USCIS releases new Form I-9 with new procedures for Employment Eligibility Verification

Here is what the change means for your business

By Kelly Noguerol, Executive HR Consultant
11th September, 2023
Kelly is passionate about building strategies and initiatives focused on solving business and people challenges. Kelly actively influences organizational change, developing and implementing innovative strategies in support of workforce engagement. She transcends conventional management practice to generate immediate and long-term results and transforms traditional HR departments into value-adding business partners contributing to top and bottom-line organizational success.

Maintaining proper documentation for your employees is vital to ensure compliance with regulations. Form I-9 is periodically updated to reflect changes in employment eligibility verification procedures, and keeping up with these updates is essential.

What is Form I-9?

Form I-9, also known as the Employment Eligibility Verification form, is a crucial document used by employers in the United States to verify the identity and employment authorization of individuals they hire. This form is essential to ensure that all employees hired are eligible to work legally in the United States.
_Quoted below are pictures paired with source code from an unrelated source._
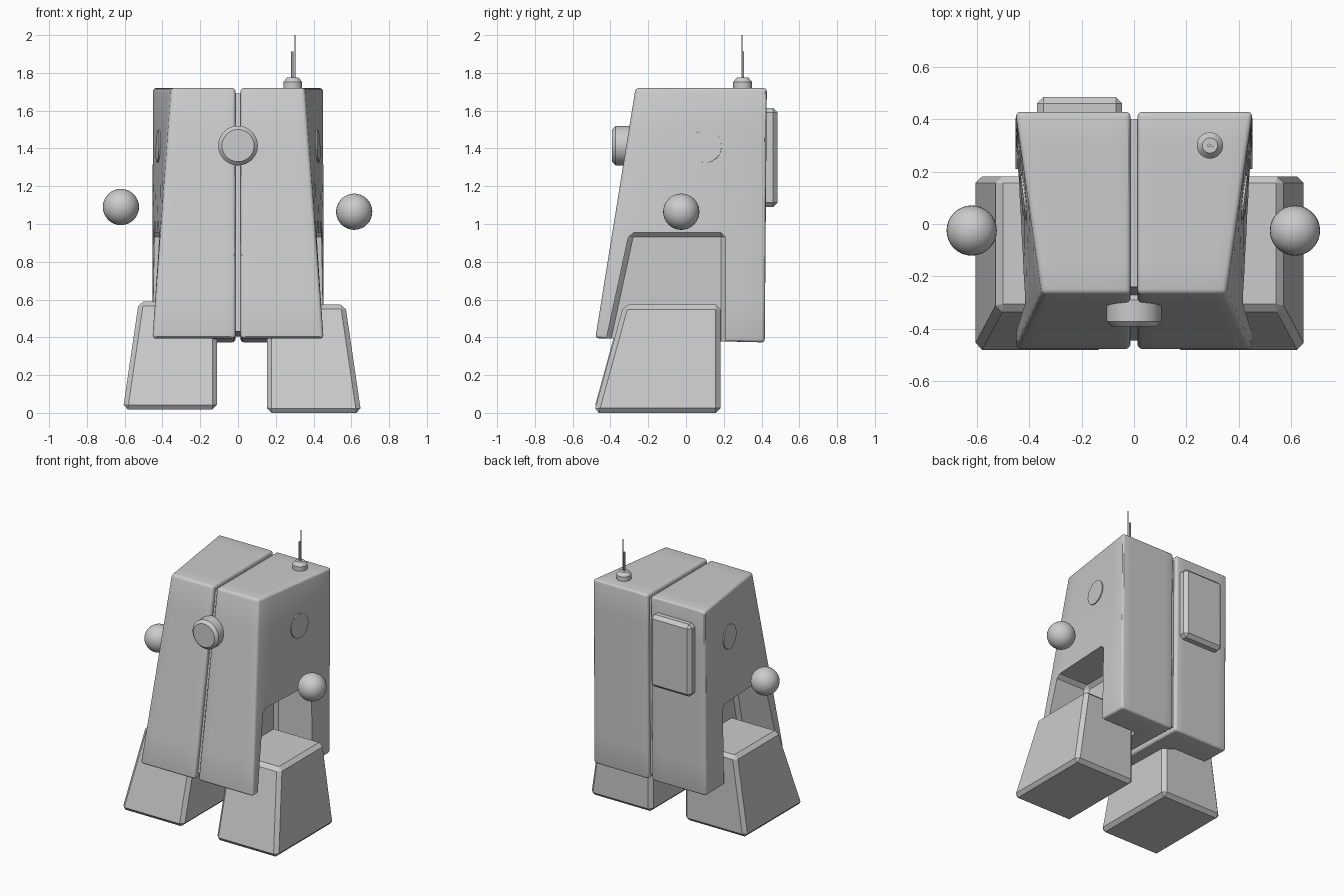
import bpy, bmesh, math
from mathutils import Vector

if "Cube" in bpy.data.objects:
    bpy.data.objects.remove(bpy.data.objects["Cube"])


def finish(ob, smooth=True):
    """Apply modifiers and set shading."""
    bpy.ops.object.select_all(action='DESELECT')
    ob.select_set(True)
    bpy.context.view_layer.objects.active = ob
    bpy.ops.object.convert(target='MESH')
    if smooth:
        bpy.ops.object.shade_smooth_by_angle(angle=math.radians(30))
    return ob


def bevel(ob, width, segments=1):
    m = ob.modifiers.new("Bevel", 'BEVEL')
    m.width, m.segments = width, segments
    m.limit_method = 'ANGLE'
    m.angle_limit = math.radians(30)


def hexa(name, bottom, top, cuts=0):
    """Six-sided block from four bottom and four top corners (same winding)."""
    bm = bmesh.new()
    b = [bm.verts.new(p) for p in bottom]
    t = [bm.verts.new(p) for p in top]
    bm.faces.new(b)
    bm.faces.new(t)
    for i in range(4):
        j = (i + 1) % 4
        bm.faces.new((b[i], b[j], t[j], t[i]))
    if cuts:
        bmesh.ops.subdivide_edges(bm, edges=bm.edges[:], cuts=cuts, use_grid_fill=True)
    bmesh.ops.recalc_face_normals(bm, faces=bm.faces[:])
    me = bpy.data.meshes.new(name)
    bm.to_mesh(me)
    bm.free()
    ob = bpy.data.objects.new(name, me)
    bpy.context.collection.objects.link(ob)
    return ob


def rect(x0, x1, y0, y1, z):
    return [(x0, y0, z), (x1, y0, z), (x1, y1, z), (x0, y1, z)]


def cylinder(name, base, axis, r, depth, bev=0.0, sides=48, r2=None):
    """Cylinder or cone growing from its base point along an axis."""
    axis = Vector(axis).normalized()
    bpy.ops.mesh.primitive_cone_add(
        vertices=sides, radius1=r, radius2=r if r2 is None else r2, depth=depth,
        location=Vector(base) + axis * depth / 2,
        rotation=axis.to_track_quat('Z', 'Y').to_euler())
    ob = bpy.context.object
    ob.name = name
    if bev:
        bevel(ob, bev)
    return finish(ob)


# Body shell: one tapered half with a leg recess, mirrored across a centre seam
G = 0.013
body = hexa("body_shell",
            [(G, -0.48, 0.395), (0.453, -0.48, 0.395), (0.453, 0.417, 0.373), (G, 0.417, 0.373)],
            [(G, -0.267, 1.72), (0.352, -0.267, 1.72), (0.453, 0.428, 1.72), (G, 0.428, 1.72)],
            cuts=5)
bevel(body, 0.018, 3)
finish(body, False)
recess = hexa("leg_recess_cutter",
              rect(0.155, 0.75, -0.463, 0.21, 0.2),
              rect(0.155, 0.75, -0.30, 0.21, 0.955))
bevel(recess, 0.025)
finish(recess, False)
recess.hide_render = True
cut = body.modifiers.new("Recess", 'BOOLEAN')
cut.operation, cut.solver, cut.object = 'DIFFERENCE', 'EXACT', recess
mir = body.modifiers.new("Mirror", 'MIRROR')
mir.use_mirror_merge = False
finish(body)
bpy.data.objects.remove(recess)

# Inner core seen at the bottom of the seam
hexa("seam_core",
     [(-0.03, -0.445, 0.43), (0.03, -0.445, 0.43), (0.03, 0.39, 0.405), (-0.03, 0.39, 0.405)],
     rect(-0.03, 0.03, -0.24, 0.40, 1.69))

# Legs: chamfered blocks, the left one lifted and pulled inward
for side, s, dx, dz in (("right", 1, 0, 0), ("left", -1, 0.043, 0.018)):
    leg = hexa("leg_" + side,
               [(s * x + dx, y, z + dz) for x, y, z in rect(0.153, 0.652, -0.487, 0.182, 0)],
               [(s * x + dx, y, z + dz) for x, y, z in rect(0.153, 0.568, -0.33, 0.182, 0.573)])
    bevel(leg, 0.025)
    finish(leg, False)

# Floating ball hands
for side, pos in (("right", (0.615, -0.025, 1.065)), ("left", (-0.62, -0.025, 1.09))):
    bpy.ops.mesh.primitive_uv_sphere_add(segments=32, ring_count=16, radius=0.096, location=pos)
    bpy.context.object.name = "hand_" + side
    finish(bpy.context.object)

# Front eye and side discs
cylinder("eye", (0, -0.27, 1.415), (0, -1, 0), 0.105, 0.122, 0.02)
for side, s in (("right", 1), ("left", -1)):
    cylinder("side_disc_" + side, (s * 0.397, 0.105, 1.41), (s, -0.103, 0.043), 0.086, 0.03)

# Back panel
panel = hexa("back_panel", rect(-0.37, -0.045, 0.40, 0.485, 1.09),
             rect(-0.37, -0.045, 0.40, 0.485, 1.615))
bevel(panel, 0.024)
finish(panel, False)

# Antenna: stepped base and two thin rods
cylinder("antenna_base", (0.29, 0.30, 1.71), (0, 0, 1), 0.05, 0.042)
cylinder("antenna_cap", (0.29, 0.30, 1.752), (0, 0, 1), 0.05, 0.024, r2=0.029)
cylinder("antenna_short_rod", (0.287, 0.30, 1.77), (0, 0, 1), 0.007, 0.142, sides=12)
cylinder("antenna_long_rod", (0.301, 0.296, 1.77), (0, 0, 1), 0.003, 0.23, sides=12)
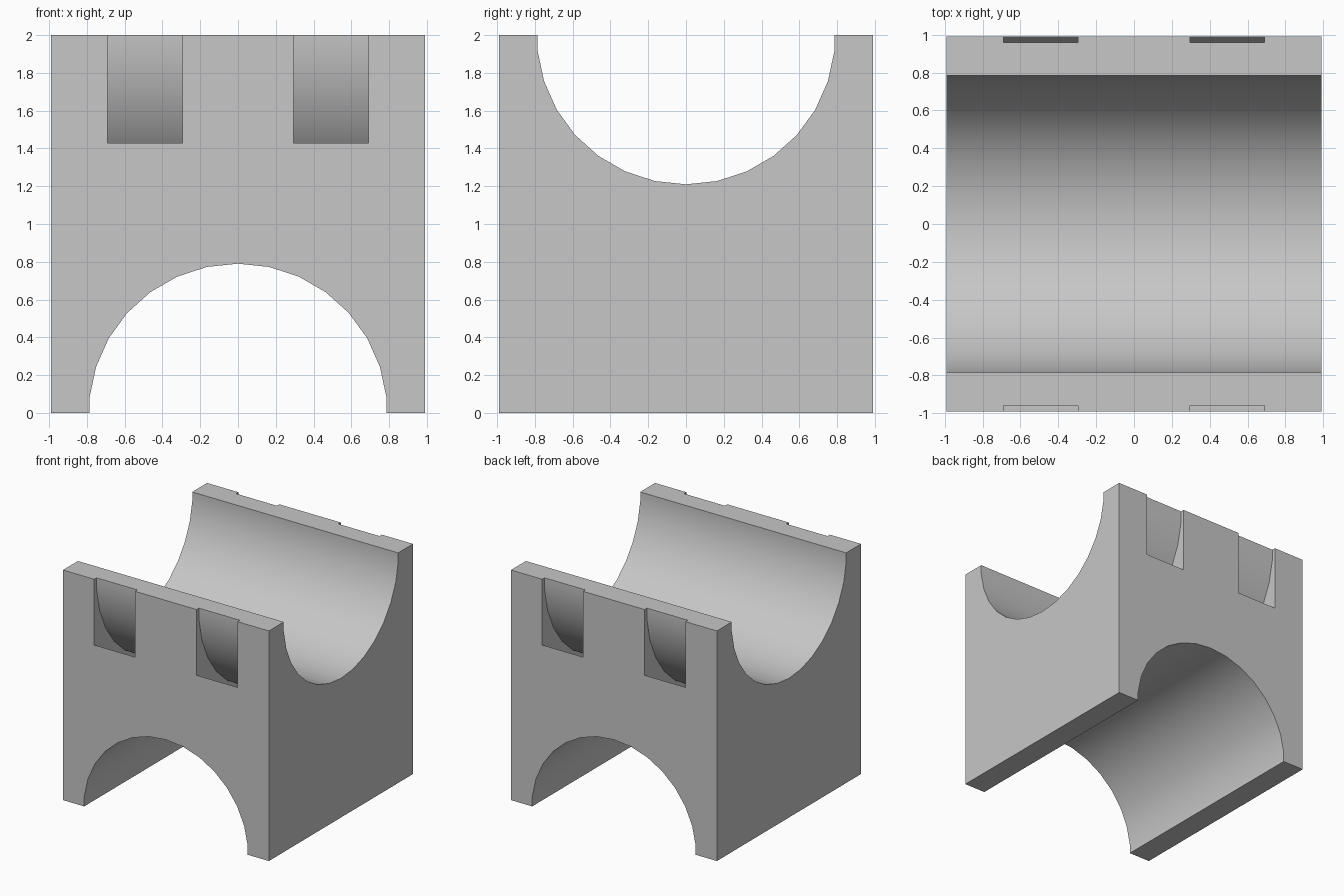
import bpy
import bmesh
from math import radians, tau
from mathutils import Matrix

SIDES = 30
HALF = 0.99        # half width of the block
HEIGHT = 2.0
ROD = 0.79         # radius of the rod cradles
STRAP_IN, STRAP_OUT = 0.963, 1.143   # radii of the strap channels
STRAP_NEAR, STRAP_FAR = 0.295, 0.69  # channel extent along the rod

if "Cube" in bpy.data.objects:
    bpy.data.objects.remove(bpy.data.objects["Cube"], do_unlink=True)

grey = bpy.data.materials.new("light_grey")
grey.use_nodes = True
colour = (0.57, 0.57, 0.57, 1)
grey.diffuse_color = colour
for node in grey.node_tree.nodes:
    if node.type == "BSDF_PRINCIPLED":
        node.inputs["Base Color"].default_value = colour


def add_object(name, bm):
    bmesh.ops.recalc_face_normals(bm, faces=bm.faces)
    mesh = bpy.data.meshes.new(name)
    bm.to_mesh(mesh)
    bm.free()
    obj = bpy.data.objects.new(name, mesh)
    mesh.materials.append(grey)
    bpy.context.scene.collection.objects.link(obj)
    return obj


def round_cutter(name, inner, outer, start, end, place):
    """Solid or hollow cylinder along x, with a corner pointing straight down."""
    bm = bmesh.new()
    corners = [(start, inner), (start, outer), (end, outer), (end, inner)]
    verts = [bm.verts.new((x, 0, -r)) for x, r in corners]
    edges = [bm.edges.new(pair) for pair in zip(verts, verts[1:])]
    if inner:
        edges.append(bm.edges.new((verts[-1], verts[0])))
    bmesh.ops.spin(bm, geom=verts + edges, cent=(0, 0, 0), axis=(1, 0, 0),
                   angle=tau, steps=SIDES)
    bmesh.ops.remove_doubles(bm, verts=bm.verts, dist=0.0001)
    bm.transform(place)
    cutter = add_object(name, bm)
    cutter.hide_render = True
    return cutter


# Solid block
bm = bmesh.new()
bmesh.ops.create_cube(bm, size=1, matrix=Matrix.Translation((0, 0, HEIGHT / 2))
                      @ Matrix.Diagonal((2 * HALF, 2 * HALF, HEIGHT, 1)))
block = add_object("cross_rod_block", bm)

# Rod cradles and strap channels: across the top, and turned across the bottom
top = Matrix.Translation((0, 0, HEIGHT))
bottom = Matrix.Rotation(radians(90), 4, "Z") @ Matrix.Rotation(radians(180), 4, "X")
cutters = []
for label, place in (("top", top), ("bottom", bottom)):
    cutters.append(round_cutter(label + "_rod_cutter", 0, ROD, -1.2, 1.2, place))
    for side in (-1, 1):
        cutters.append(round_cutter(label + "_strap_cutter", STRAP_IN, STRAP_OUT,
                                    side * STRAP_NEAR, side * STRAP_FAR, place))

bpy.ops.object.select_all(action="DESELECT")
bpy.context.view_layer.objects.active = block
block.select_set(True)
for cutter in cutters:
    cut = block.modifiers.new(cutter.name, "BOOLEAN")
    cut.operation = "DIFFERENCE"
    cut.solver = "EXACT"
    cut.object = cutter
    bpy.ops.object.modifier_apply(modifier=cut.name)
for cutter in cutters:
    bpy.data.objects.remove(cutter, do_unlink=True)

# Smooth curved walls, crisp block edges
bpy.ops.object.shade_smooth_by_angle(angle=radians(25))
Completing Form I-9 for all hires is a legal requirement, and there are severe penalties for making errors or failing to complete the form at all.

Here's a brief overview of Form I-9:

  1. Purpose: The primary purpose of Form I-9 is to establish an individual's eligibility to work in the U.S. and to prevent the employment of unauthorized workers.
  2. Completion: Both the employer and the employee have specific responsibilities regarding Form I-9. The employee must complete Section 1 of the form on their first day of employment, while the employer must complete Section 2 within three business days of the employee's first day of work.
  3. Documents: To complete Form I-9, employees must provide documentation to establish their identity and eligibility to work. The form lists acceptable documents, such as a U.S. passport, driver's license, Social Security card, or a combination of documents.
  4. Retention: Employers are required to retain completed Form I-9s for each employee. These records must be kept for three years after the date of hire or for one year after the employee's employment ends, whichever is later.
  5. Audits and Compliance: U.S. Immigration and Customs Enforcement (ICE) may conduct audits and inspections of an employer's Form I-9 records to ensure compliance with immigration laws. Non-compliance can result in fines and penalties.

What happens if I don't comply?

Failing to properly complete and retain Form I-9 can result in significant penalties for employers in the United States. Penalties can vary depending on the severity of the violation and whether the violations are found during an audit or inspection by U.S. Immigration and Customs Enforcement (ICE). Here are some potential penalties:

  1. Paperwork Violations: These are less severe violations, often related to incomplete or incorrect paperwork. Penalties for paperwork violations can range from $234 to $2,342 per violation, depending on the number of violations found.
  2. Hiring Unauthorized Workers: If an employer knowingly hires or continues to employ individuals who are not authorized to work in the U.S., they can face fines ranging from $573 to $23,148 per unauthorized worker for the first offense. Subsequent offenses can result in higher fines.
  3. Egregious Violations: In cases of repeated or widespread violations, where there is a pattern or practice of hiring unauthorized workers, employers can face significantly higher fines. These can go up to $25,000 per violation.
  4. Civil and Criminal Penalties: In addition to fines, employers can also face civil and criminal penalties if they engage in a pattern or practice of knowingly hiring unauthorized workers. Criminal penalties can include fines and imprisonment for individuals responsible for the violations.

It's crucial for employers, to take Form I-9 compliance seriously to avoid these penalties. We can provide guidance and assistance to ensure that you understand and follow the rules and regulations related to Form I-9. This expertise can help you avoid costly legal issues.

Key Updates to the Form I-9

  1. Section 1 and 2 are condensed onto one page.
  2. It can be filled out on tablets and mobile devices.
  3. It separates The Section I Preparer/Translator Certification area into a separate supplement.
  4. Section 3, Reverification and Rehire has moved to a separate supplement.
  5. Updated Lists of Acceptable Documents page to include receipts and information on extensions.
  6. The instructions from 15 pages to 8 pages have been reduced.
  7. A checkbox is included for employers to indicate remote examination of documentation.

We understand that these changes may present challenges for your business, and we are here to support you throughout this transition. For more detailed information and guidance, please book a FREE discovery call with one of our qualified consultants.

Together, let’s ensure your company avoids I-9 fines and violations and stays in compliance with I-9 regulations.